When we arrived at the hotel, a water park resort, we checked in and organized everything. Then we went into an informational meeting where they explained the weekend events — things like where to go, who to talk to, and, most importantly where all the events were taking place. After that there was a party for only the girls, and I was put into a group with the 2013 Miss Wisconsin Junior Queen who made all the girls feel welcome and even more excited to be there. You could tell how much she loves and enjoys being a part of the pageant, even though she has been doing it a long time. We played some get to know you games, and we just talked. That night I was definitely in my happy place; all the glam, excited energy, and attention really put me in my element.
The next night was the formal wear competition where me and my dad went up on stage and showed off my dress. The bright lights made the sequins on my dress sparkle; I wouldn’t be surprised if it blinded anybody. There were probably about 500 people in the audience. All of them were staring right at me, and all I was thinking was, “Please, please, please don’t fall…” Thankfully, I didn’t! I was really only up there for about 30 seconds, maybe 40, but it really got my adrenaline running and my heart beating; I could literally hear it pounding in my chest. When we got off the stage, my dad had to help me walk down because my dress was so long, and falling would totally be the end of me.
All in all, I think I did pretty well. The next morning at 9:30 a.m., I had to be dressed and ready to give my introduction speech in front of all the other girls and their families, so I was a nervous wreck. I just had to remember not to show it. My last name starts with a “W,” so I was one of the last girls to go up. There were 118 girls in my age division, so I waited about an hour and a half to give a 30 second speech about myself. All of the girls were pretty impressive, and that’s why they were there.

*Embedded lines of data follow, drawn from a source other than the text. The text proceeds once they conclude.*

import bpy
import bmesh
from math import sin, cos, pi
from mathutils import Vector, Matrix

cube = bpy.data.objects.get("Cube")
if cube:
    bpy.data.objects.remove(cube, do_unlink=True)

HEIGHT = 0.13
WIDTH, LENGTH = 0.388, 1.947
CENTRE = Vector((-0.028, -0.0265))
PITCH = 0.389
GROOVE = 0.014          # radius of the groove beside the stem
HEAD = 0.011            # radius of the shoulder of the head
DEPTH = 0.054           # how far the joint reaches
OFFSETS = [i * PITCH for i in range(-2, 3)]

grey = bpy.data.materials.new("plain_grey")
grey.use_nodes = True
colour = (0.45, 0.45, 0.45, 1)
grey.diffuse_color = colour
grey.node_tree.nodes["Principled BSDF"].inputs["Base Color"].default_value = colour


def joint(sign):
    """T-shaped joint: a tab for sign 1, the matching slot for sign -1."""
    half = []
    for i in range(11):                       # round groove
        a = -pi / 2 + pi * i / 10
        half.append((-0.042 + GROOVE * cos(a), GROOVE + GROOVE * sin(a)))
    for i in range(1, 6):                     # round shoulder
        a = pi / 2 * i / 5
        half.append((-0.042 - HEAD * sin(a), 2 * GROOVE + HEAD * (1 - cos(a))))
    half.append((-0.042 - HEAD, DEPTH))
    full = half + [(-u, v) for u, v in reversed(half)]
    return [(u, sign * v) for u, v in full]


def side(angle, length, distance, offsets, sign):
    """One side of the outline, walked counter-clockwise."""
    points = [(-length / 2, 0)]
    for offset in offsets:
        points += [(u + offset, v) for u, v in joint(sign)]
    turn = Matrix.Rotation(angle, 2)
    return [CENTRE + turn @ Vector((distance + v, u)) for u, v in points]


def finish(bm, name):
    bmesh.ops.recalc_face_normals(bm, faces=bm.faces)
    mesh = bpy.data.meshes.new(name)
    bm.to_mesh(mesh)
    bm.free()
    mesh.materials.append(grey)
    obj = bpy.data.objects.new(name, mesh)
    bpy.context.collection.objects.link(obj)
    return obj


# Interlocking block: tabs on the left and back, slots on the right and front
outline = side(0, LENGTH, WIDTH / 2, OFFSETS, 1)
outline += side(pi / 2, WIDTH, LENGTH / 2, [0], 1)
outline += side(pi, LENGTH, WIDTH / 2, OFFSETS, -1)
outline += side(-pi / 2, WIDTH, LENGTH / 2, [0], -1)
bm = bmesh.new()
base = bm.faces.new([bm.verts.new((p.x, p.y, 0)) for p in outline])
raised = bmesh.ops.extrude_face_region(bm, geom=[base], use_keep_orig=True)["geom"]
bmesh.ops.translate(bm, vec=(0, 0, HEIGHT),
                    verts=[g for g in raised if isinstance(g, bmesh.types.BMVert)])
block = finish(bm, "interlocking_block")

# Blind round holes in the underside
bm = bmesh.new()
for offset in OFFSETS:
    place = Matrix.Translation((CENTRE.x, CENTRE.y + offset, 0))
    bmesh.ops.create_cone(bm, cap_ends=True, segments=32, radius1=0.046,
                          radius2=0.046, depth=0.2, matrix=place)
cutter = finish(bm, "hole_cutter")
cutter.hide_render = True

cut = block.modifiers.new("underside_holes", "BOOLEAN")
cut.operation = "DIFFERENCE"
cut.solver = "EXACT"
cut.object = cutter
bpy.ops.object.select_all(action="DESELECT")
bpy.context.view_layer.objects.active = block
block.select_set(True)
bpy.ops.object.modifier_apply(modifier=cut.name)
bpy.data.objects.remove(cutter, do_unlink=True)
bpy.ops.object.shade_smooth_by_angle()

When I walked out on that stage, my nerves were going crazy. I could feel myself shaking. As I started, my nerves slowly went down so I could work it. When I finished my introduction, I was so grateful that I had made it through without a big mistake. When I stepped off the stage, there was a man there to help us off, and I needed his assistance because I had started shaking again. But this time I was shaking so violently that I swear I would have fallen if he wasn’t there.

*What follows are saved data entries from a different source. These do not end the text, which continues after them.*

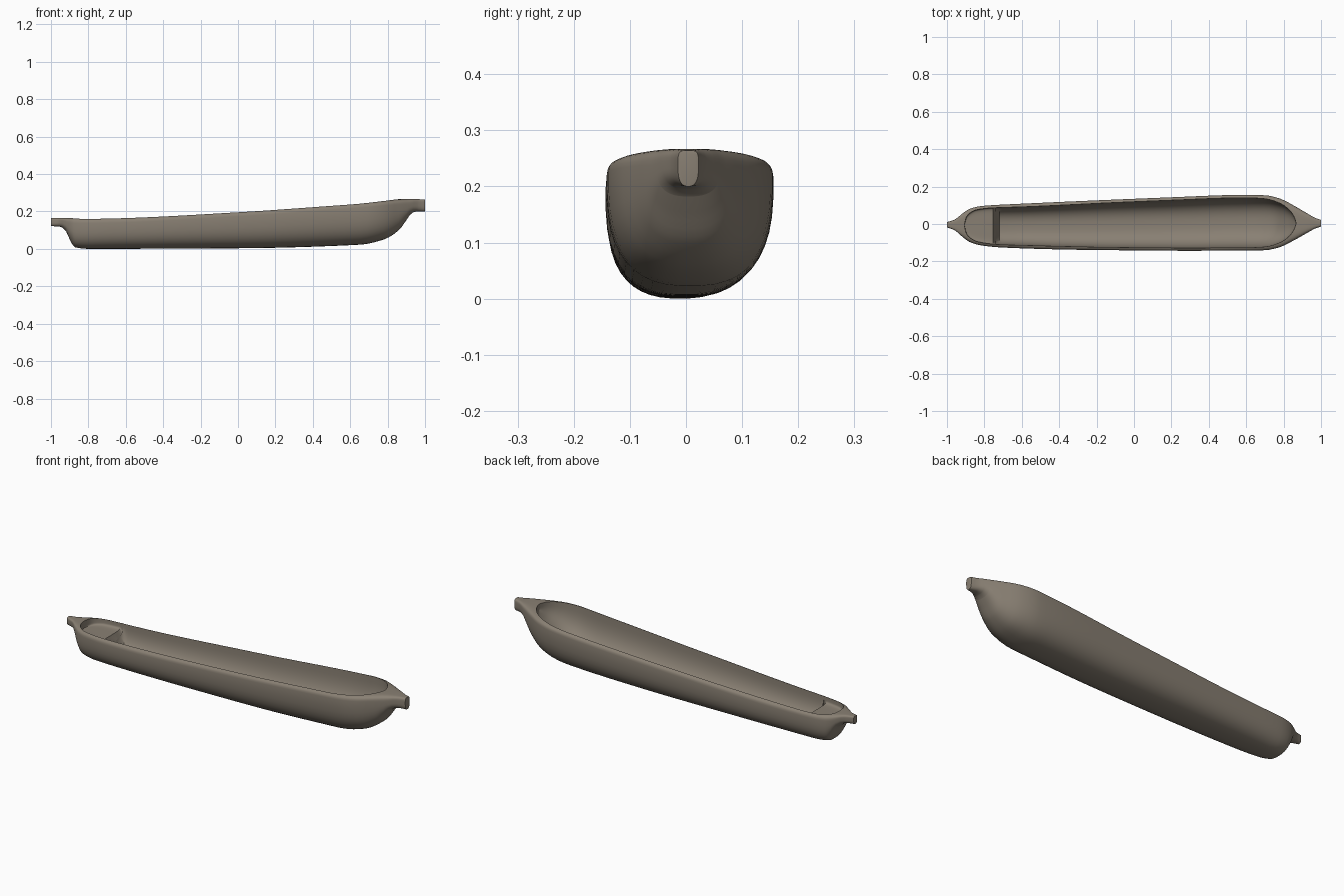
import bpy, bmesh, math

cube = bpy.data.objects.get("Cube")
if cube:
    bpy.data.objects.remove(cube, do_unlink=True)

wood = bpy.data.materials.new("weathered_wood")
wood.use_nodes = True
colour = (0.25, 0.215, 0.172, 1)
wood.diffuse_color = colour
bsdf = wood.node_tree.nodes["Principled BSDF"]
bsdf.inputs["Base Color"].default_value = colour
bsdf.inputs["Roughness"].default_value = 0.8


def curve(points):
    """Smooth monotone interpolation through (x, value) points."""
    n = len(points)
    slope = [(points[i + 1][1] - points[i][1]) / (points[i + 1][0] - points[i][0]) for i in range(n - 1)]
    tangent = [slope[0]]
    for a, b in zip(slope, slope[1:]):
        tangent.append(2 * a * b / (a + b) if a * b > 0 else 0)
    tangent.append(slope[-1])

    def value(x):
        x = min(max(x, points[0][0]), points[-1][0])
        i = max(k for k in range(n - 1) if points[k][0] <= x)
        (x0, v0), (x1, v1) = points[i], points[i + 1]
        h = x1 - x0
        t = (x - x0) / h
        return ((1 + 2 * t) * (1 - t) ** 2 * v0 + t * (1 - t) ** 2 * h * tangent[i]
                + t * t * (3 - 2 * t) * v1 + t * t * (t - 1) * h * tangent[i + 1])
    return value


# Hull lines along the length
half_width = curve([(-1, .014), (-.96, .028), (-.92, .06), (-.88, .088), (-.82, .105), (-.7, .115), (0, .138),
                    (.6, .149), (.7, .147), (.78, .13), (.86, .09), (.93, .05), (.97, .028), (1, .018)])
top = curve([(-1, .165), (-.7, .168), (0, .203), (.6, .245), (.92, .267), (1, .264)])
keel = curve([(-1, .122), (-.95, .118), (-.92, .095), (-.895, .04), (-.87, .008), (-.8, 0), (0, .003), (.65, .022),
              (.78, .05), (.86, .1), (.905, .16), (.93, .192), (.96, .2), (1, .2)])
middle = curve([(-1, -.004), (-.7, -.011), (.2, 0), (.6, .007), (1, .004)])

# Hollow: half width and floor height
hollow_width = curve([(-.905, .008), (-.898, .04), (-.88, .064), (-.84, .085), (-.75, .097), (-.6, .102), (0, .122),
                      (.6, .133), (.7, .128), (.78, .105), (.83, .07), (.855, .035), (.865, .006)])
floor = curve([(-.905, .128), (-.755, .125), (-.72, .04), (-.6, .035), (0, .038), (.6, .06),
               (.74, .1), (.83, .18), (.865, .235)])


def power(v, p):
    return math.copysign(abs(v) ** p, v)


def hull_section(x, steps=44):
    w, t, k = half_width(x), top(x), keel(x)
    upper = min(.042, .45 * (t - k))
    centre = t - upper
    ring = []
    for i in range(steps):
        a = 2 * math.pi * (i + .5) / steps
        c, s = math.cos(a), math.sin(a)
        p, h = (2 / 4.5, upper) if s > 0 else (2 / 2.6, centre - k)
        ring.append((x, middle(x) + w * power(c, p), centre + h * power(s, p)))
    return ring


def hollow_section(x, steps=28):
    w, t, f = hollow_width(x), top(x) - .012, floor(x)
    p = 2 / 6 if x < -.74 else 2 / 2.6     # flat stern deck, rounded well
    ring = [(x, middle(x) - w * 1.03, .5)]
    for i in range(steps + 1):
        a = math.pi * (1 + i / steps)
        ring.append((x, middle(x) + w * power(math.cos(a), p), t + (t - f) * power(math.sin(a), p)))
    ring.append((x, middle(x) + w * 1.03, .5))
    return ring


def loft(name, rings):
    bm = bmesh.new()
    rows = [[bm.verts.new(p) for p in ring] for ring in rings]
    n = len(rows[0])
    for a, b in zip(rows, rows[1:]):
        for j in range(n):
            bm.faces.new((a[j], a[(j + 1) % n], b[(j + 1) % n], b[j]))
    bm.faces.new(rows[0])
    bm.faces.new(rows[-1][::-1])
    bmesh.ops.recalc_face_normals(bm, faces=bm.faces)
    mesh = bpy.data.meshes.new(name)
    bm.to_mesh(mesh)
    bm.free()
    mesh.materials.append(wood)
    obj = bpy.data.objects.new(name, mesh)
    bpy.context.collection.objects.link(obj)
    return obj


def stations(start, end, count):
    """Positions packed closely toward both ends."""
    mid, half = (start + end) / 2, (end - start) / 2
    return [mid - half * math.cos(math.pi * i / count) for i in range(count + 1)]


# Solid hull with its end lugs, slightly rounded at the tips
xs = stations(-1, 1, 70) + [-.98, -.96, -.94, -.92, -.905, -.89, -.88, -.87, .87, .89, .905, .92, .94, .96, .98]
rings = [hull_section(x) for x in sorted(set(xs))]


def shrink(ring, x, s):
    cy = sum(p[1] for p in ring) / len(ring)
    cz = sum(p[2] for p in ring) / len(ring)
    return [(x, cy + (p[1] - cy) * s, cz + (p[2] - cz) * s) for p in ring]


rings[0] = shrink(rings[0], -1, .85)
rings[-1] = shrink(rings[-1], 1, .85)
hull = loft("canoe_hull", rings)

# Hollow cutter, including the raised stern deck and its step
cuts = stations(-.905, .865, 60) + [-.755, -.7405, -.7395, -.72]
cutter = loft("hollow_cutter", [hollow_section(x) for x in sorted(cuts)])
cutter.hide_render = True

carve = hull.modifiers.new("hollow", "BOOLEAN")
carve.operation = "DIFFERENCE"
carve.solver = "EXACT"
carve.object = cutter

bpy.ops.object.select_all(action="DESELECT")
hull.select_set(True)
bpy.context.view_layer.objects.active = hull
bpy.ops.object.modifier_apply(modifier=carve.name)
bpy.data.objects.remove(cutter, do_unlink=True)
bpy.ops.object.shade_smooth_by_angle(angle=math.radians(40))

After that I waited about another hour to be interviewed about who I was and about my opinions on various things — like what qualities do I look for in a leader and what makes me happy. I have to say that the interviews were not as stressful as the introduction, but only one person was listening to me at a time. So, of course, I answered the questions as best I could and hoped for the best.
Later that day I was taught a dance to perform during the crowning ceremony. Me and a group of girls danced to “Applause” by Lady Gaga. It was a very fun and happy dance, and I was surprised that we all remembered the dance as well as we did. After the dance, we had about one minute to change backstage into our formal wear and get back onto the stage for crowning. My dress was a lace up style in the back, so it was really hard to lace it up and make it look good in 1 minute. When the names were announced, I didn’t win anything. At first I was super disappointed, but now I’m really happy I did it. I’m proud of myself, and I can’t wait until next year!
Lucy Wolf-Brown is an honors student in the 8th grade at Longfellow Middle School in Wauwatosa, Wisconsin, where she also serves on the Wauwatosa Youth Commission, collaborating with others to make decisions about her community. In her free time, she loves to play volleyball, act in plays, babysit, and hang out with friends and family. She was recently a state finalist for the Wisconsin National American Miss pageant.